"Long story made short, it's a reason to get out and see your neighbors," said Pomper, who serves as chairman of the Border Town Days committee. "It's a community event to get out to the park for the day and say hi to each other."

 

The two main features of the day-long celebration include the parade ‚ which is preceded by a decorated bicycle contest with bicycle and cash prizes — and a celebration in the Farwell city park.

To Pomper's knowledge, the parade — which usually runs about 45 minutes — is the only parade in the country that starts in one state and ends in another.

There are nearly 40 giveaways from local merchants, numerous singers lined up for performances at the park, dozens of arts and crafts booths, a mechanical bull, and activities for children like bouncy houses and pony rides.

"Probably the thing we're most proud of is we have half a dozen people selling food," Pomper said. "But all the food that is sold is by local non-profits.
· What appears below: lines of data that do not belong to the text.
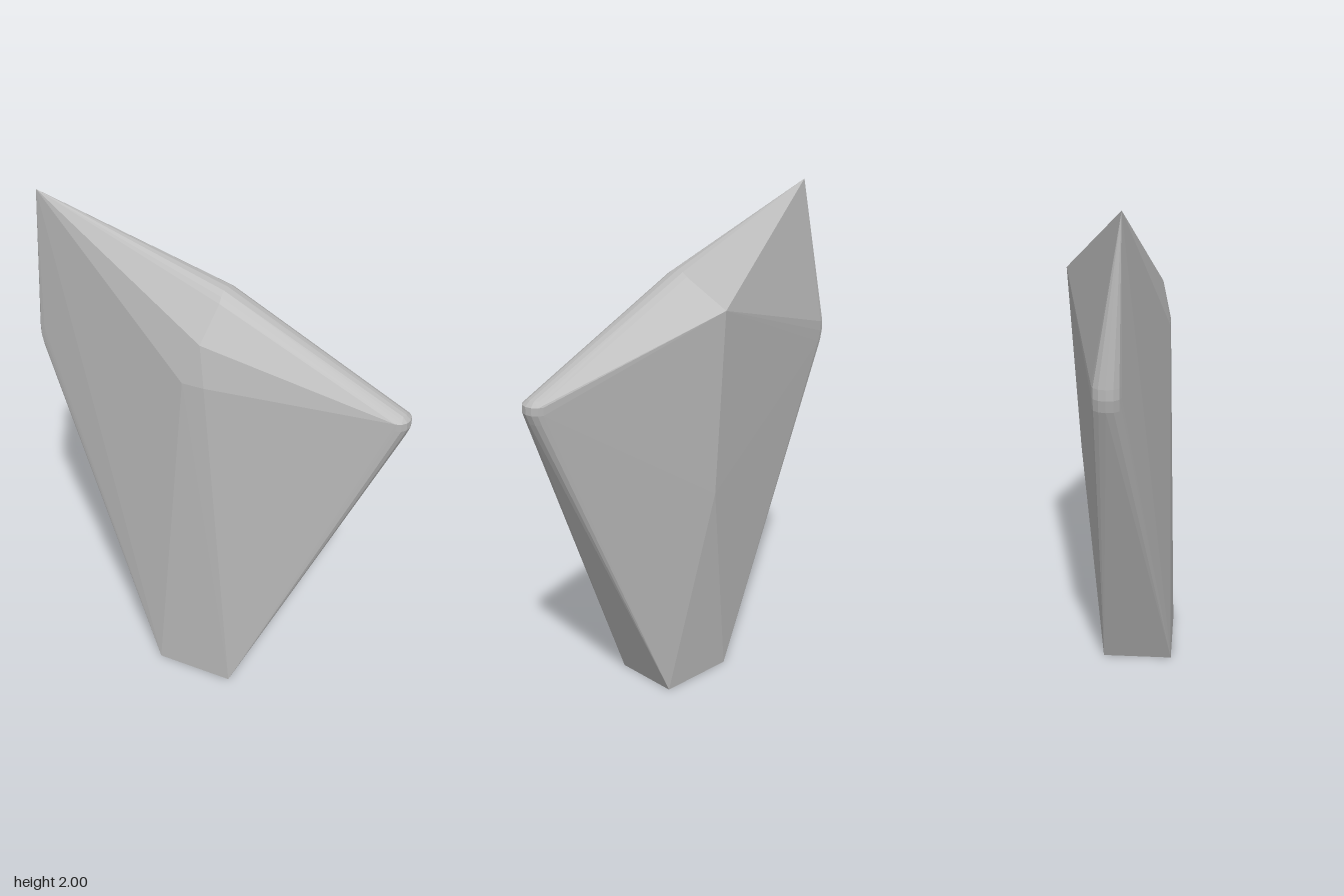
import * as THREE from 'three';
import { ConvexGeometry } from 'three/addons/geometries/ConvexGeometry.js';

export function createModel() {
  const group = new THREE.Group();
  const stone = new THREE.MeshStandardMaterial({ color: 0xb8b8b8 });
  stone.name = 'grey stone';

  const points = [];
  const add = (x, y, z) => points.push(new THREE.Vector3(x, y, z));

  // Narrow foot
  for (const s of [-1, 1]) {
    add(s * 0.163, 0, 0.214);
    add(s * 0.163, 0, -0.065);
  }

  // Tall peak, front ridge and back ridge
  add(-0.73, 2, 0.05);
  add(-0.05, 1.41, 0.189);
  add(0.04, 1.41, 0.188);
  add(0.01, 1.57, 0.158);
  add(0, 1.62, -0.214);
  add(0, 0.87, -0.165);

  // Rounded crest across the top
  for (let i = 0; i <= 8; i++) {
    const a = (i / 8 - 0.5) * Math.PI;
    add(0.045, 1.68 + 0.068 * Math.cos(a), 0.072 * Math.sin(a));
  }

  // Rounded shoulders, wide to the sides
  for (let i = 0; i <= 6; i++) {
    const a = (i / 6 - 0.5) * Math.PI;
    const c = 0.04 * Math.cos(a), z = 0.052 * Math.sin(a);
    add(0.745 + c, 1.378, z);
    add(0.745 + c, 1.348, z);
    add(0.73 + c, 1.31, z);
    add(0.725 + c, 1.396, z * 0.7);
    add(-0.745 - c, 1.41, z);
    add(-0.745 - c, 1.37, z);
    add(-0.735 - c, 1.325, z);
  }

  const mesh = new THREE.Mesh(new ConvexGeometry(points), stone);
  mesh.name = 'facetedStone';
  group.add(mesh);
  return group;
}
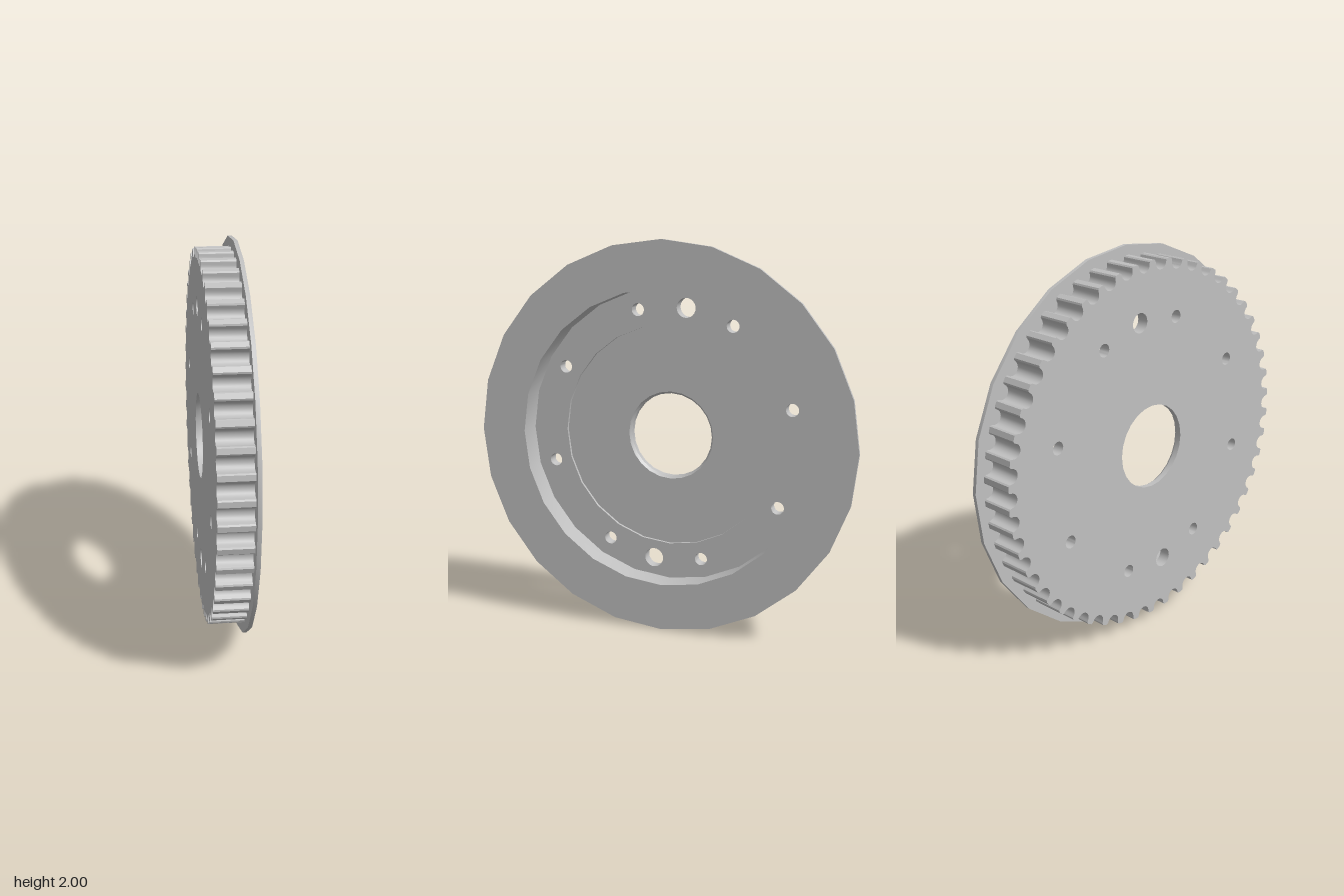
import * as THREE from 'three';
import { toCreasedNormals } from 'three/addons/utils/BufferGeometryUtils.js';

// Axial stations along x, from the toothed back to the flange front
const X = { back: -0.1, bore: -0.07, disc: -0.055, floor: -0.04, flange: 0.07, front: 0.09 };
const TEETH = 50, TIP = 0.948;

// Loops are drawn counter-clockwise in (u, v), with u = -z and v = y
function circle(r, sides = 24, cu = 0, cv = 0) {
  return Array.from({ length: sides }, (_, i) => {
    const a = (i / sides) * Math.PI * 2;
    return new THREE.Vector2(cu + r * Math.cos(a), cv + r * Math.sin(a));
  });
}

// Round-bottomed belt grooves with softened tooth corners
function toothedLoop() {
  const r = 0.037, centre = TIP - 0.014;
  const groove = [[TIP, -0.046], [TIP - 0.006, -0.039]];
  for (let i = 0; i <= 10; i++) {
    const a = Math.PI * (1.5 - i / 10);
    groove.push([centre + r * Math.cos(a), r * Math.sin(a)]);
  }
  groove.push([TIP - 0.006, 0.039], [TIP, 0.046]);
  const points = [];
  for (let t = 0; t < TEETH; t++) {
    const a = (t / TEETH) * Math.PI * 2;
    for (const [u, v] of groove) points.push(new THREE.Vector2(u, v).rotateAround(new THREE.Vector2(), a));
  }
  return points;
}

// Flat face across the axis, facing +x or -x
function face(outline, holes, x, forward) {
  const shape = new THREE.Shape(outline);
  shape.holes = holes.map((h) => new THREE.Path(h));
  const geo = new THREE.ShapeGeometry(shape);
  if (!forward) {
    const index = geo.index.array;
    for (let i = 0; i < index.length; i += 3) [index[i], index[i + 1]] = [index[i + 1], index[i]];
    geo.computeVertexNormals();
  }
  return geo.translate(0, 0, x).rotateY(Math.PI / 2);
}

// Wall between two matching loops, facing outward or inward
function wall(loop0, x0, loop1, x1, outward) {
  const pos = [];
  loop0.forEach((p, i) => {
    const j = (i + 1) % loop0.length;
    const a = [p.x, p.y, x0], b = [loop0[j].x, loop0[j].y, x0];
    const c = [loop1[j].x, loop1[j].y, x1], d = [loop1[i].x, loop1[i].y, x1];
    pos.push(...(outward ? [a, b, c, a, c, d] : [a, c, b, a, d, c]).flat());
  });
  const geo = new THREE.BufferGeometry();
  geo.setAttribute('position', new THREE.Float32BufferAttribute(pos, 3));
  return toCreasedNormals(geo.rotateY(Math.PI / 2), 0.6);
}

export function createModel() {
  const metal = new THREE.MeshStandardMaterial({ color: 0xc0c0c0 });
  metal.name = 'grey metal';
  const model = new THREE.Group();
  model.name = 'toothedPulley';
  const part = (name, ...geos) => {
    const group = new THREE.Group();
    group.name = name;
    geos.forEach((g) => {
      const mesh = new THREE.Mesh(g, metal);
      mesh.name = name + 'Surface';
      group.add(mesh);
    });
    model.add(group);
  };

  const teeth = toothedLoop();
  const rim = circle(1), recess = circle(0.76), disc = circle(0.573);
  const boreWide = circle(0.228), bore = circle(0.217);

  // Eight bolt holes and two larger locating holes
  const holes = [];
  const addHole = (deg, r) => {
    const a = THREE.MathUtils.degToRad(deg);
    holes.push(circle(r, 24, 0.663 * Math.cos(a), 0.663 * Math.sin(a)));
  };
  for (let k = 0; k < 8; k++) addHole(15 + 45 * k, 0.033);
  [82.5, 262.5].forEach((deg) => addHole(deg, 0.05));

  part('toothedRim', wall(teeth, X.back, teeth, X.flange, true));
  part('backFace', face(teeth, [bore, ...holes], X.back, false));
  part('flange',
    face(rim, [recess], X.front, true),
    face(rim, [circle(0.88)], X.flange, false),
    wall(rim, X.flange, rim, X.front, true));
  part('recess',
    wall(recess, X.floor, recess, X.front, false),
    face(recess, [disc, ...holes], X.floor, true));
  part('sunkenDisc',
    wall(disc, X.disc, disc, X.floor, false),
    face(disc, [boreWide], X.disc, true));
  part('bore',
    wall(bore, X.back, bore, X.bore, false),
    wall(bore, X.bore, boreWide, X.disc, false));
  part('boltHoles', ...holes.map((h) => wall(h, X.back, h, X.floor, false)));

  model.position.y = 1;
  const root = new THREE.Group();
  root.name = 'pulley';
  root.add(model);
  return root;
}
If you buy a burger, you're helping out (Pleasant Hill 4-H). If you buy brisket, it goes to Rotary scholarships.

"The hardest part of spending money is knowing it's gone. At least here, you know where it's going."